═══ Exercise materials

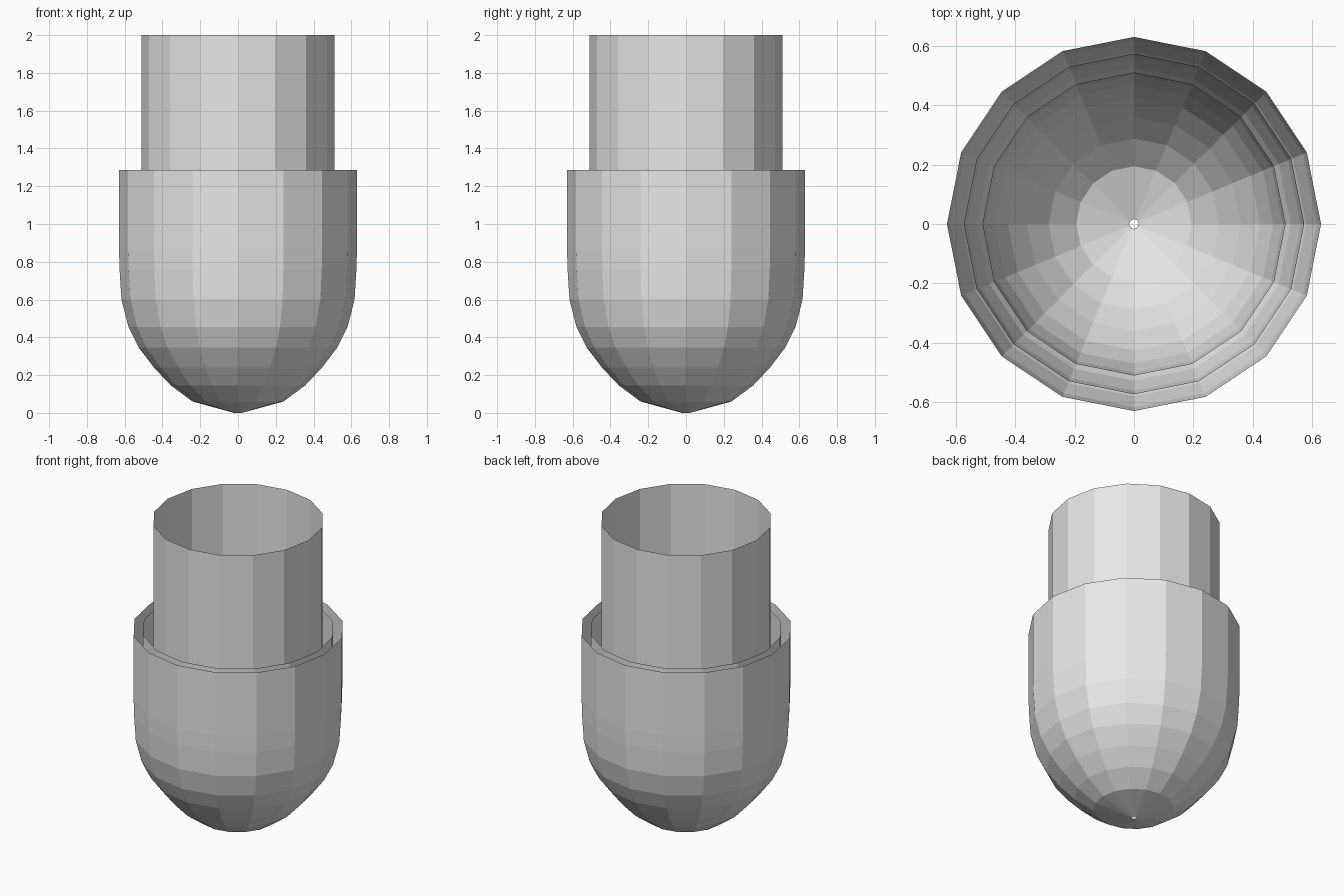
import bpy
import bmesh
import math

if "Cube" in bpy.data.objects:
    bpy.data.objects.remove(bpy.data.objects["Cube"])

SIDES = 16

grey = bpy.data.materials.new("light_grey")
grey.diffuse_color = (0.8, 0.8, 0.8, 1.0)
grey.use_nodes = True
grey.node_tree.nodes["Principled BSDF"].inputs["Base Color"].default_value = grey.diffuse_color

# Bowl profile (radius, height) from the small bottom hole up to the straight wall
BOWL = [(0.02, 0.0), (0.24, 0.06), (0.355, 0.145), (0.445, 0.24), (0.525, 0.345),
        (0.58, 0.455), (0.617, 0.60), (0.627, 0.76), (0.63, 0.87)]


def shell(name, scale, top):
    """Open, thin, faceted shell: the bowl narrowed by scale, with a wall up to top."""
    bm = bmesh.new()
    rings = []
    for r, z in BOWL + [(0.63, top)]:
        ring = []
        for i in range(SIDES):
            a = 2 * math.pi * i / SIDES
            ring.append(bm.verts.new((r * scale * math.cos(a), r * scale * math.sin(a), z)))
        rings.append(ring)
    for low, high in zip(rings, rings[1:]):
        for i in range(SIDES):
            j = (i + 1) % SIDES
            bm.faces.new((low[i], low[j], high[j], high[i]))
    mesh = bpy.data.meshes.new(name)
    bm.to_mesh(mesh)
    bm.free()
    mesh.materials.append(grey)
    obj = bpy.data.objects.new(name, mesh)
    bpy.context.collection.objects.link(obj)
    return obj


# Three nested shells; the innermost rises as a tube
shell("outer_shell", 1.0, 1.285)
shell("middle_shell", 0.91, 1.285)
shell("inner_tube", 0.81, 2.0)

══════
═══ Exercise materials

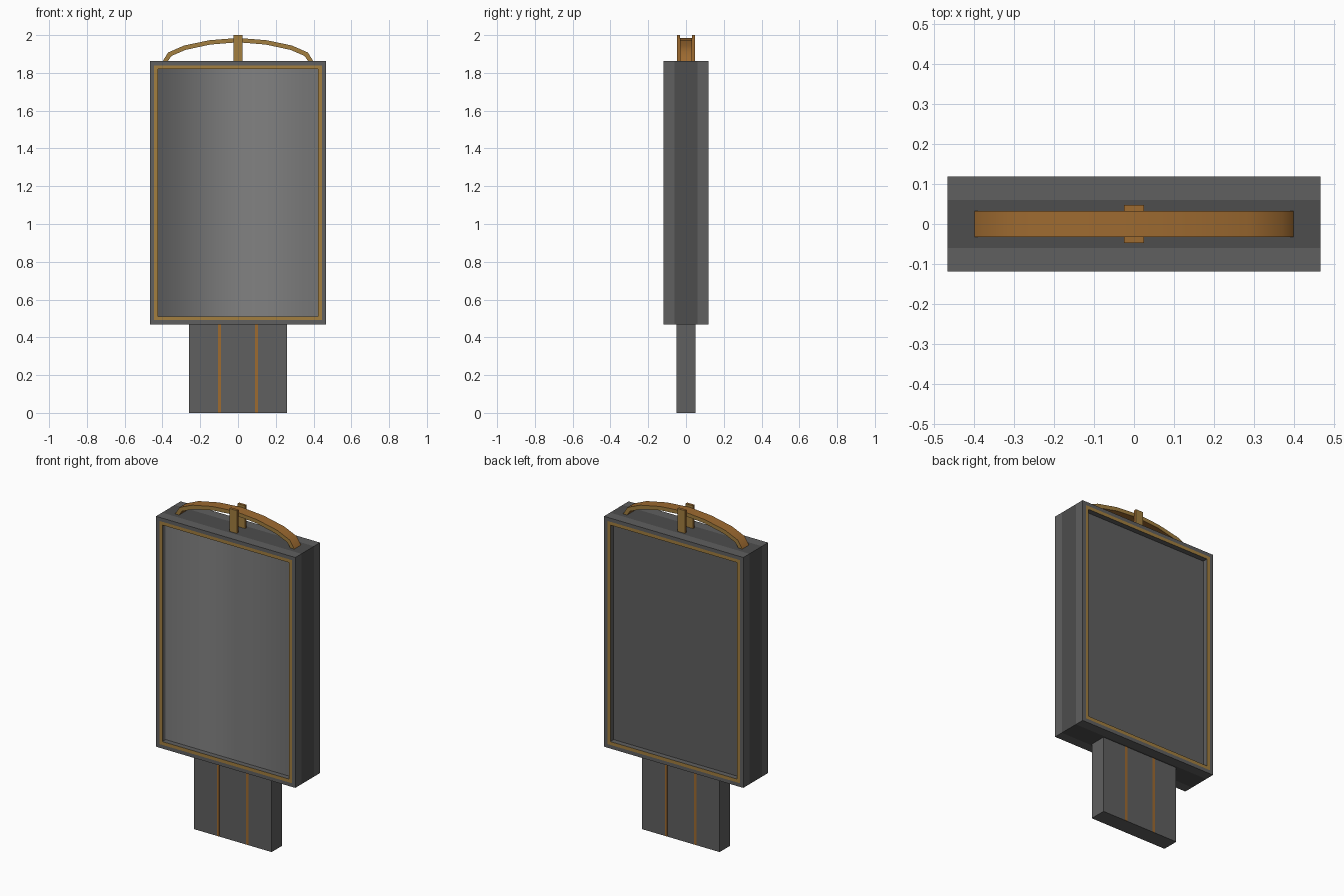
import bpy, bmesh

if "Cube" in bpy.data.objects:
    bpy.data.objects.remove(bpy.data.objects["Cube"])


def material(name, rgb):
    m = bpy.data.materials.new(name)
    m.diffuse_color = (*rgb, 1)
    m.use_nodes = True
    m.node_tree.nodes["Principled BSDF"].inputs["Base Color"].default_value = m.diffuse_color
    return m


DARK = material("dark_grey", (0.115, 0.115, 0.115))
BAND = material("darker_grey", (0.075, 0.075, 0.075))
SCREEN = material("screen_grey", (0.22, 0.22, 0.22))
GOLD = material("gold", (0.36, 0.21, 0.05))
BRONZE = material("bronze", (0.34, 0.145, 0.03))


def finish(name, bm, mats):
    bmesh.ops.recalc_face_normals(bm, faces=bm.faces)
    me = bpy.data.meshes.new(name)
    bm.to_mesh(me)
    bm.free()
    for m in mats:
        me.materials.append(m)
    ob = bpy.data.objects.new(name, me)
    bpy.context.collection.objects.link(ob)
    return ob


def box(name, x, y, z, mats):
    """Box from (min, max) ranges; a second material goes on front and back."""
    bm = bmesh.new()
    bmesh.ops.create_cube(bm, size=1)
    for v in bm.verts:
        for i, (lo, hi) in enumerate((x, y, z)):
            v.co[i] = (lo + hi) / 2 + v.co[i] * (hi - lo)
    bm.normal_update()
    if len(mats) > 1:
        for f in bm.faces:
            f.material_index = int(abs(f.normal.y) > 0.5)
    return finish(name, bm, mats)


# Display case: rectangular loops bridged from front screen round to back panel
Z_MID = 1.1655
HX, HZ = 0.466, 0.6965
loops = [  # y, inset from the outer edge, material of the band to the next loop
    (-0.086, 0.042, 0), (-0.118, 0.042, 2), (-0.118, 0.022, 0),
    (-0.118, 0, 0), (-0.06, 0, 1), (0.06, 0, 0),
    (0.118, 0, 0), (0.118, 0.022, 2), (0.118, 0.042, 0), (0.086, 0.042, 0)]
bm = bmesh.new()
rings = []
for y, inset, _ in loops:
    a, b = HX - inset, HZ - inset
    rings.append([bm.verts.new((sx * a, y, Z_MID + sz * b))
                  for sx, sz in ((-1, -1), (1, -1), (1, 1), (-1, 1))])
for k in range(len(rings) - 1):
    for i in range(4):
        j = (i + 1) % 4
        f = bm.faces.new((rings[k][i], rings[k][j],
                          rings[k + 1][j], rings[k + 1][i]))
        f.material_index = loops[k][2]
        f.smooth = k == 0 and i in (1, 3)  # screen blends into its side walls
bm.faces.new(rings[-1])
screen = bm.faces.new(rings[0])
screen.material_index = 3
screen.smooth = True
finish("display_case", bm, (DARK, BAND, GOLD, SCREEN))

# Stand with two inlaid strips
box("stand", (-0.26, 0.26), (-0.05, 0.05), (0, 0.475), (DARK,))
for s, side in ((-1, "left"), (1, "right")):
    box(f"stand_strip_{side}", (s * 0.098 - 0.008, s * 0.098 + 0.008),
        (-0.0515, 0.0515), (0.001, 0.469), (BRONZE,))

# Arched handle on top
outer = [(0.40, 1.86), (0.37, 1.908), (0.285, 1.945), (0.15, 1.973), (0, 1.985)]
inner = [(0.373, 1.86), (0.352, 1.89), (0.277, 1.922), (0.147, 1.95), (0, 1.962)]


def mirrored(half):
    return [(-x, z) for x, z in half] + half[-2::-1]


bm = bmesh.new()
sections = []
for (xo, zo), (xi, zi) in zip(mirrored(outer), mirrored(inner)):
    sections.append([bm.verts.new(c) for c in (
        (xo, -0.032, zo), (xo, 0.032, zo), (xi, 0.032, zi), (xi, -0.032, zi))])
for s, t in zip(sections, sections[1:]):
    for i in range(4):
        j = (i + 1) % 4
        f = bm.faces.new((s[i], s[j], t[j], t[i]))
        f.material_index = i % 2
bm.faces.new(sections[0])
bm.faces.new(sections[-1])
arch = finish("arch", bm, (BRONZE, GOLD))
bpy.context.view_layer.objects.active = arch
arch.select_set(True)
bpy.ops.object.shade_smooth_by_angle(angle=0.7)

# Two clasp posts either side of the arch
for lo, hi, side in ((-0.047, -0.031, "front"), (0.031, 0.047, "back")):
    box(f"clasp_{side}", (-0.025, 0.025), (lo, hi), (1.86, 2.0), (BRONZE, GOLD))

══════
═══ Exercise materials

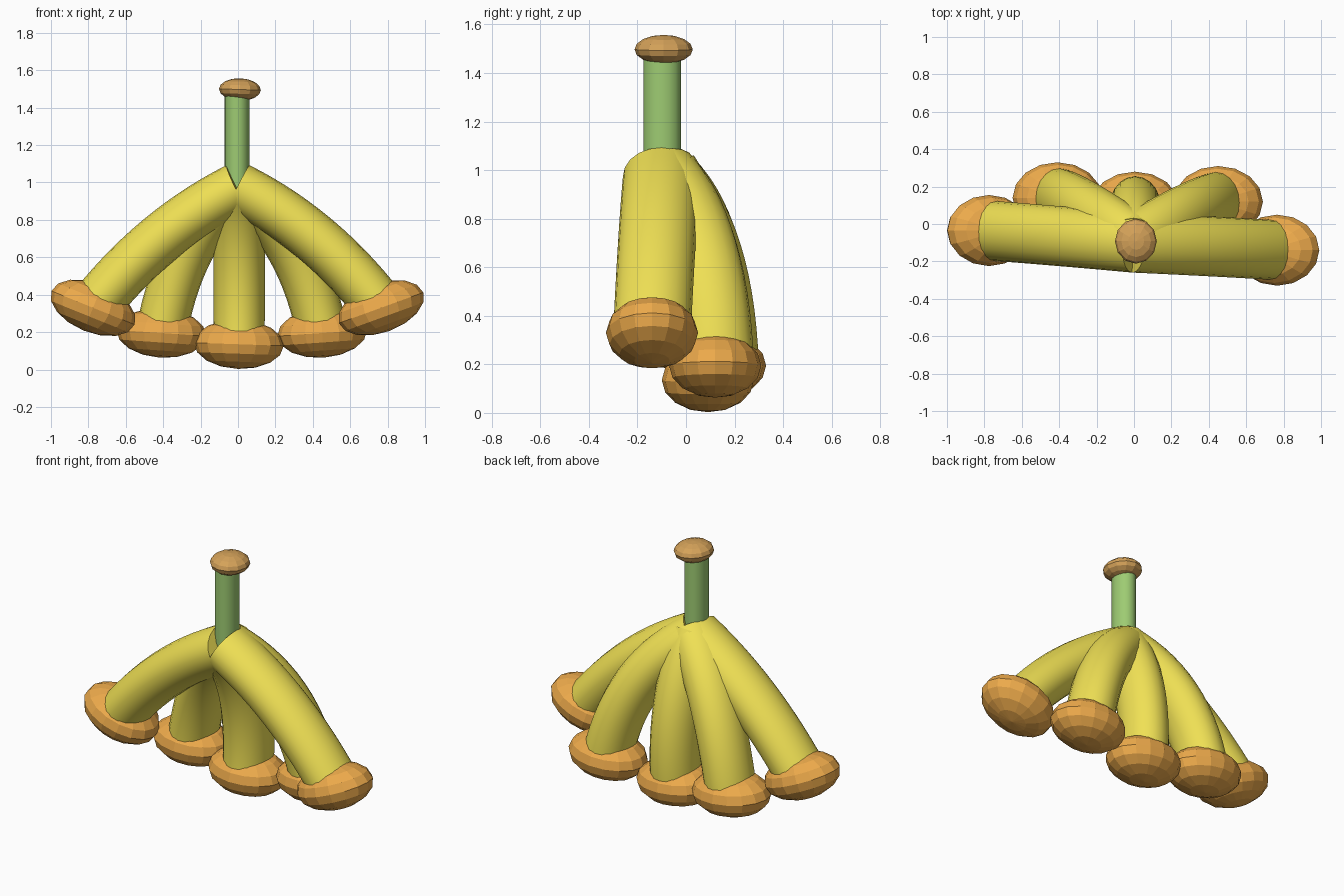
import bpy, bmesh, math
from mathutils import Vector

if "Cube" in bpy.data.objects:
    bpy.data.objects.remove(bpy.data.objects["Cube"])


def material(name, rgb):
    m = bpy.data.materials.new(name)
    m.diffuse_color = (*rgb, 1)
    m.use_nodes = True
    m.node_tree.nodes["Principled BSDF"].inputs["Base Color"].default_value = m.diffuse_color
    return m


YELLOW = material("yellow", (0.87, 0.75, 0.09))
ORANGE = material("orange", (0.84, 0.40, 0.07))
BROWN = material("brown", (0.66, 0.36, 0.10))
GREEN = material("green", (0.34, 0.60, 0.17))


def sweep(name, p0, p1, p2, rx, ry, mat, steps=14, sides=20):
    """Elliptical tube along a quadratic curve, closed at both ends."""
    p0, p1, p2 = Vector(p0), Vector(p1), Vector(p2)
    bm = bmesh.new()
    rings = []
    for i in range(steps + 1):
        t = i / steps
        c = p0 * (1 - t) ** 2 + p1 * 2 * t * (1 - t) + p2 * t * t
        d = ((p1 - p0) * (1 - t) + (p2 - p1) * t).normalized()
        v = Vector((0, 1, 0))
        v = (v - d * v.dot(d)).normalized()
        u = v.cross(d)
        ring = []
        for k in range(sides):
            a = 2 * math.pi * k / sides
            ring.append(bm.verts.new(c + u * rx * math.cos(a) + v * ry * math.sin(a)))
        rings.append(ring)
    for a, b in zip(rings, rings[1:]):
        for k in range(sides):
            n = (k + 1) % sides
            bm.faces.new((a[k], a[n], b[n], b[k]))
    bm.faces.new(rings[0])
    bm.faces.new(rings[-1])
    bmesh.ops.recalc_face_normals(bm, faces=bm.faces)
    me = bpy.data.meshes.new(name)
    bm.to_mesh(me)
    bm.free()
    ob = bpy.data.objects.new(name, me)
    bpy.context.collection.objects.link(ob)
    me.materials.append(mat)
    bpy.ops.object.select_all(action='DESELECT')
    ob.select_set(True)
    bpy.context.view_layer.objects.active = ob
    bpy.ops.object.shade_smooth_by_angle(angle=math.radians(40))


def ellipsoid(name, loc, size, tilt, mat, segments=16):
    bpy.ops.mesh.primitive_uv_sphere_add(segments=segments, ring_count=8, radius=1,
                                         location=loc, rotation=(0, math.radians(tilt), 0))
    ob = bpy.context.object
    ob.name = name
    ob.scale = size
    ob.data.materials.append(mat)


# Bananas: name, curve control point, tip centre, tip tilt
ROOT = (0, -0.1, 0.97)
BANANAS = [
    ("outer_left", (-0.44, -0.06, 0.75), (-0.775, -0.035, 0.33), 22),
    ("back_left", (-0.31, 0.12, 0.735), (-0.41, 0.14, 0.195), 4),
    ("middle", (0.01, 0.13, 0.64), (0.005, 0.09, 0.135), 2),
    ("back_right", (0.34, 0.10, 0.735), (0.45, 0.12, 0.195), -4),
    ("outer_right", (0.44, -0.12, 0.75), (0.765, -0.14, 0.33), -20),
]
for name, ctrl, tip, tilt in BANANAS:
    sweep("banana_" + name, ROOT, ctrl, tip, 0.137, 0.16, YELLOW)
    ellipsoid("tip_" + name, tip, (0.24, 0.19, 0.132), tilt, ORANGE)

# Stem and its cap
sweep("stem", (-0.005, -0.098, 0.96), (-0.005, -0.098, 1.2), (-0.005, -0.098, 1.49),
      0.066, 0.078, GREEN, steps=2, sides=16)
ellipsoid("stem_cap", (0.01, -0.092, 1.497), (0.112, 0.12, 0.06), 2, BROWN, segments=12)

══════

• Activity: Copy out the range of lines above starting at the line with "for r, z in" and ending at the line with "j = (i + 1) % SIDES", exactly and including both.

• Answer to the problem:
    for r, z in BOWL + [(0.63, top)]:
        ring = []
        for i in range(SIDES):
            a = 2 * math.pi * i / SIDES
            ring.append(bm.verts.new((r * scale * math.cos(a), r * scale * math.sin(a), z)))
        rings.append(ring)
    for low, high in zip(rings, rings[1:]):
        for i in range(SIDES):
            j = (i + 1) % SIDES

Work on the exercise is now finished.